Take a quick tour through the scales and items that have worked (and not worked) for a recent ITEST evaluation conducted with middle and high school students. Then look ahead to instruments we are considering for a new ITEST project that begins data collection with elementary school students this fall.
The Children's Science Curiosity Scale (CSCS) measures elementary school children's attitudes towards science in a learning context. Originally used with 5th grade students, it is comprised of 30 items, each using a 5-point Likert scale. Validity and reliability studies have been done on this scale.
The pearweb.org link provides a description of this scale, reviews of this scale, and the instrument itself.
The Engineering and Science Attitudes Assessment by Engineering is Elementary examines elementary school students’ (grades 2-5) attitudes towards science and engineering and knowledge of general engineering concepts and technology. This assessment includes 20 items, each measured on a 5-point Likert scale. This instrument has been tested for validity and reliability.
The Grit Scale is a set of measures designed to measure trait-level perseverance and passion for long-term goals. The Grit Scale comes in a 12-item form and an 8-item form (the Short Grit Scale, or Grit-S), and the 8-item form has been modified for use with children as well. All items are measured on a 5-point Likert scale.
The Science Teaching Efficacy Belief Instrument (STEBI) is used in many studies to measure science teaching self-efficacy and outcome expectancy in preservice elementary teachers.
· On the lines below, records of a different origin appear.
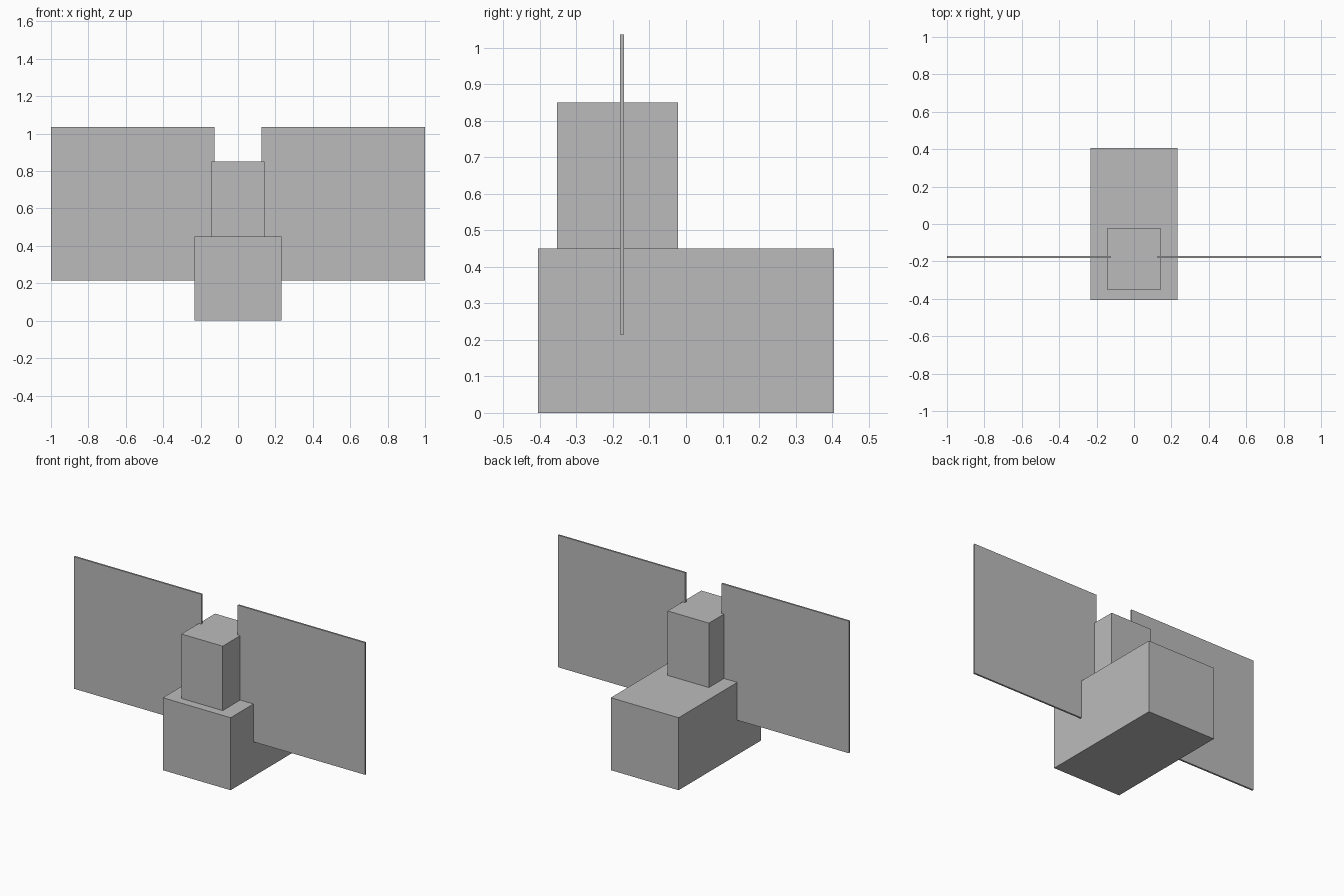
import bpy
import bmesh
from mathutils import Vector

cube = bpy.data.objects.get("Cube")
if cube:
    bpy.data.objects.remove(cube, do_unlink=True)

grey = bpy.data.materials.new("plain_grey")
grey.use_nodes = True
grey.diffuse_color = (0.5, 0.5, 0.5, 1)
grey.node_tree.nodes["Principled BSDF"].inputs["Base Color"].default_value = (0.5, 0.5, 0.5, 1)


def box(name, low, high):
    """Axis-aligned box between two corners."""
    low, high = Vector(low), Vector(high)
    bm = bmesh.new()
    bmesh.ops.create_cube(bm, size=1)
    bmesh.ops.scale(bm, vec=high - low, verts=bm.verts)
    mesh = bpy.data.meshes.new(name)
    bm.to_mesh(mesh)
    bm.free()
    mesh.materials.append(grey)
    obj = bpy.data.objects.new(name, mesh)
    obj.location = (low + high) / 2
    bpy.context.collection.objects.link(obj)
    return obj


# Body and the upright block standing on its front half
box("body", (-0.233, -0.405, 0), (0.233, 0.405, 0.45))
box("head", (-0.142, -0.353, 0.45), (0.142, -0.022, 0.85))

# Thin upright wings, sunk into the body and head on each side
for name, side in (("left_wing", 1), ("right_wing", -1)):
    x0, x1 = sorted((side * 0.125, side * 1.0))
    box(name, (x0, -0.181, 0.215), (x1, -0.17, 1.035))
This 25-item instrument uses a 5-point Likert scale.
The STEBI-A is the version recommended for use with in-service teachers; the STEBI-B is the version recommended for use with pre-service teachers.
Sisters in Science is a hands-on, learn by doing, afterschool program centered around middle school girls. This video highlights 5th and 6th grade female students in the San Diego area who are building alternative forms of energy like solar panels and air meters.